The add in pipeline is a term used to refer to the pipeline of communication between the add in and its host. While creating and understanding the various segments can become complex, it's important to note that there is a tool called the Pipeline Builder that be used to generate some portions of the pipeline, making development and maintenance a bit easier.
The following diagram is a popular one to show the various pipeline segments and their relations.
I think the best explanation of each pipeline segment was best done in the MSDN documentation, which can be found here.
As mentioned above, the AddInStore class contains methods that are used to manage the storage and retrieval of add ins. It discovers newly added add ins and maintains a cache summary of the available add ins. In short, discovery is nicely abstracted by the AddInStore methods, as long as you provide the correct base add in directory to the Update method.
Just as discovery was abstracted away for us, so is activation. The AddInTokens we've already discovered contain a generic method aptly named Activate that takes care of that for us. It's at this point that we specify our level of isolation and security by calling the proper overloaded version of said method.
With the System.AddIn model, you have a few isolation options. You can activate an add in in an existing application domain, a new application domain, or an external process. As I mentioned in the core concepts section, your specific needs will dictate which level of isolation you'll choose.
If you're not familiar with what an application domain is, shame on you. It's a fundamental concept of the .Net framework and you should become familiar with it immediately.
As I mentioned under Activation in this section, you simply choose the proper overload of the AddInToken.Activate method that suits your needs. The framework takes care of the rest for you. This is one of the largest areas of benefit the System.AddIn model provides. Previous to this model, you had to manually spawn appdomains and/or processes and manage them yourself. It was a very cumbersome and sometimes tricky process.

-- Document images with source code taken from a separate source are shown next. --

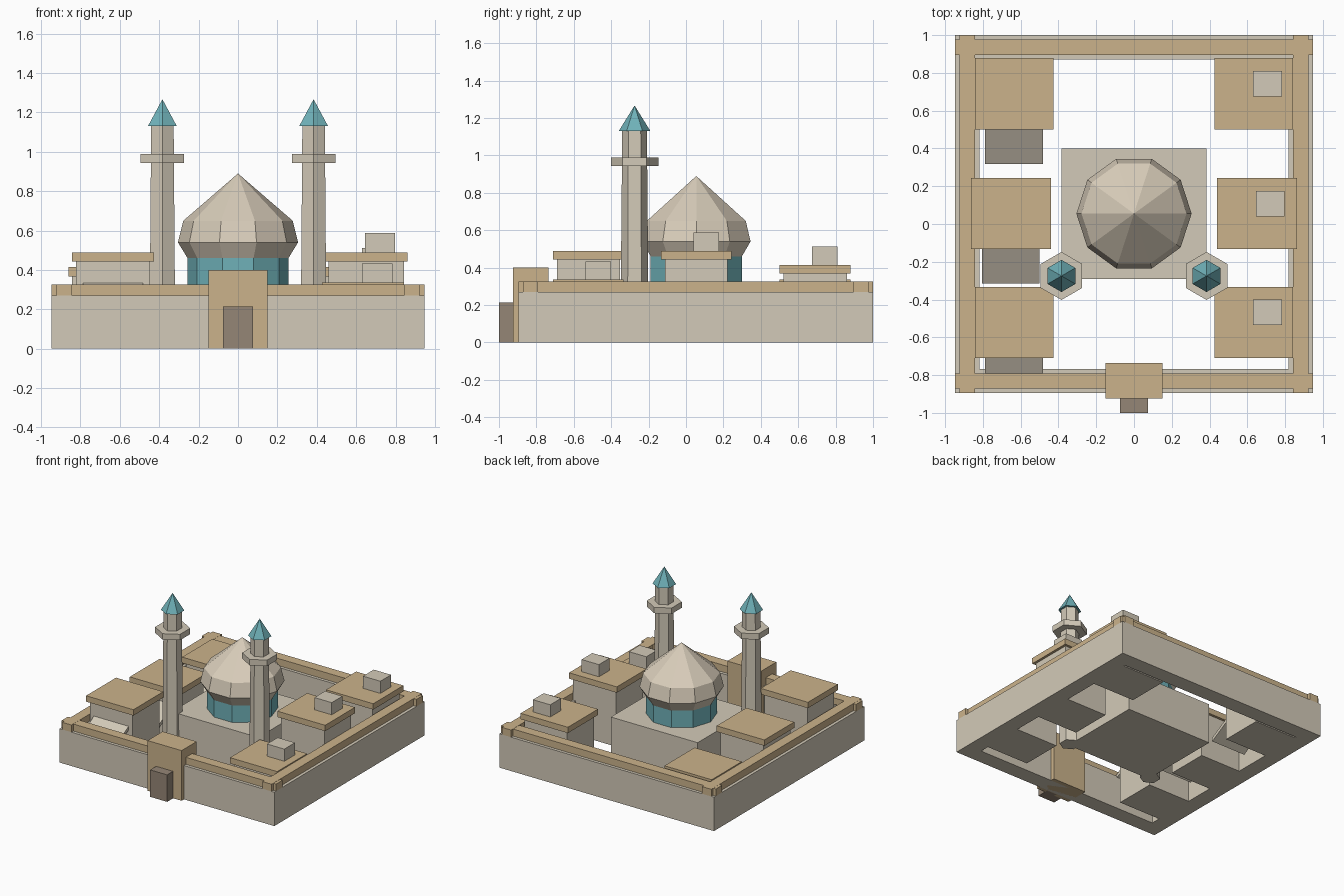
import bpy, bmesh, math
from mathutils import Vector

cube = bpy.data.objects.get("Cube")
if cube:
    bpy.data.objects.remove(cube, do_unlink=True)


def material(name, r, g, b):
    m = bpy.data.materials.new(name)
    m.diffuse_color = (r, g, b, 1)
    m.use_nodes = True
    node = next(n for n in m.node_tree.nodes if n.type == 'BSDF_PRINCIPLED')
    node.inputs["Base Color"].default_value = (r, g, b, 1)
    return m


STONE = material("pale_stone", 0.65, 0.59, 0.48)
DOME = material("warm_dome_stone", 0.69, 0.61, 0.49)
SAND = material("sand_trim", 0.60, 0.45, 0.26)
TEAL = material("teal_tile", 0.16, 0.44, 0.48)
WOOD = material("brown_door", 0.30, 0.24, 0.18)


def finish(name, bm, mat):
    bmesh.ops.recalc_face_normals(bm, faces=bm.faces)
    mesh = bpy.data.meshes.new(name)
    bm.to_mesh(mesh)
    bm.free()
    mesh.materials.append(mat)
    obj = bpy.data.objects.new(name, mesh)
    bpy.context.collection.objects.link(obj)
    return obj


def box(name, xs, ys, zs, mat):
    """Box from its x, y and z ranges."""
    bm = bmesh.new()
    bmesh.ops.create_cube(bm, size=1)
    for v in bm.verts:
        v.co = Vector([r[0] if c < 0 else r[1] for c, r in zip(v.co, (xs, ys, zs))])
    return finish(name, bm, mat)


def lathe(name, centre, profile, sides, mat, turn=0.0):
    """Faceted solid from (radius, height) rings; a zero radius closes to a point."""
    bm = bmesh.new()
    rings = []
    for r, z in profile:
        count = sides if r else 1
        angles = [turn + math.tau * i / sides for i in range(count)]
        rings.append([bm.verts.new((centre[0] + r * math.cos(a),
                                    centre[1] + r * math.sin(a), z)) for a in angles])
    for low, high in zip(rings, rings[1:]):
        for i in range(sides):
            j = (i + 1) % sides
            top = [high[j], high[i]] if len(high) > 1 else high
            bm.faces.new([low[i], low[j]] + top)
    for ring in (rings[0], rings[-1]):
        if len(ring) > 1:
            bm.faces.new(ring)
    return finish(name, bm, mat)


# Outer walls, open courtyard inside
X, FRONT, BACK, THICK, WALL_TOP = 0.947, -0.895, 1.0, 0.128, 0.27
box("front_wall", (-X, X), (FRONT, FRONT + THICK), (0, WALL_TOP), STONE)
box("back_wall", (-X, X), (BACK - THICK, BACK), (0, WALL_TOP), STONE)

# Wall caps, crossing at the corners
IN, OUT, CAP_TOP = 0.104, 0.024, 0.326
box("front_cap", (-X, X), (FRONT + OUT, FRONT + IN), (WALL_TOP, CAP_TOP), SAND)
box("back_cap", (-X, X), (BACK - IN, BACK - OUT), (WALL_TOP, CAP_TOP), SAND)
for side, s in (("left", 1), ("right", -1)):
    box(side + "_wall", sorted((s * X, s * (X - THICK))),
        (FRONT + THICK, BACK - THICK), (0, WALL_TOP), STONE)
    box(side + "_cap", sorted((s * (X - OUT), s * (X - IN))),
        (FRONT, BACK), (WALL_TOP, CAP_TOP + 0.001), SAND)

# Gatehouse and door
box("gatehouse", (-0.15, 0.15), (-0.925, -0.735), (0, 0.4), SAND)
box("gate_door", (-0.075, 0.075), (-1, -0.9), (0, 0.215), WOOD)

# Central hall with drum and dome
HALL = (0, 0.055)
box("hall", (-0.383, 0.383), (-0.29, 0.4), (0, 0.325), STONE)
lathe("drum", HALL, [(0.256, 0.32), (0.256, 0.47)], 10, TEAL)
lathe("dome", HALL, [(0.256, 0.46), (0.305, 0.54), (0.278, 0.65), (0, 0.89)], 10, DOME)

# Pair of minarets
for side, s in (("left", 1), ("right", -1)):
    at, turn = (s * 0.384, -0.275), math.pi / 6
    lathe(side + "_minaret_shaft", at, [(0.076, 0), (0.066, 1.13)], 6, STONE, turn)
    lathe(side + "_minaret_gallery", at, [(0.127, 0.943), (0.127, 0.99)], 6, STONE, turn)
    lathe(side + "_minaret_spire", at, [(0.085, 1.13), (0, 1.267)], 6, TEAL, turn)

# Side houses: row, inner x, outer x, y range, left roof height, right roof height
rows = [("back", 0.426, 0.843, (0.5, 0.88), 0.415, 0.336),
        ("middle", 0.44, 0.862, (-0.133, 0.243), 0.49, 0.415),
        ("front", 0.426, 0.843, (-0.71, -0.333), 0.336, 0.49)]
SLAB, INSET = 0.047, 0.02
for row, x0, x1, (y0, y1), left_top, right_top in rows:
    for side, s, top in (("left", 1, left_top), ("right", -1, right_top)):
        name = f"{row}_{side}_house"
        box(name, sorted((s * (x0 + INSET), s * (x1 - INSET))),
            (y0 + INSET, y1 - INSET), (0, top - SLAB), STONE)
        box(name + "_roof", sorted((s * x0, s * x1)), (y0, y1), (top - SLAB, top), SAND)
        if s > 0:
            # Rooftop hut
            xh, yh = x0 + 0.205, y0 + 0.174
            box(name + "_roof_hut", (xh, xh + 0.153), (yh, yh + 0.135),
                (top, top + 0.097), STONE)
        else:
            # Sloping awning on the front side
            mid = -(x0 + x1) / 2 - 0.001
            awning = box(name + "_awning", (mid - 0.153, mid + 0.153),
                         (y0 - 0.183, y0 + INSET), (-0.03, 0), STONE)
            for v in awning.data.vertices:
                v.co.z += top * 0.66 + (v.co.y - y0) * 0.58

The .Net garbage collector is not equipped to manage the lifetime of objects that are used across isolation boundaries. The logic involved in doing this is once again abstracted from us. The responsible classes use a combination of reference counting and remoting services to accomplish this. You have to do nothing to maintain the reference. Should you wish to terminate the reference and the add in instance at the add in side, there is a class called the AddInController that can help. It contains a Shutdown method that will free up references and resources for you.
The System.AddIn model has helped me overcome many extensibility issues and it made it a pleasure doing so. I encourage anyone thinking of designing such an application to spend some time getting to know the model. It will save you a lot of time and a lot of heartache, I'm sure of it. If anyone runs into any limitations they are not able to overcome, I would like to hear about it. So far, it's done everything I've needed it to without a hitch.
The best documentation I've found is on MSDN and this location is a good starting place.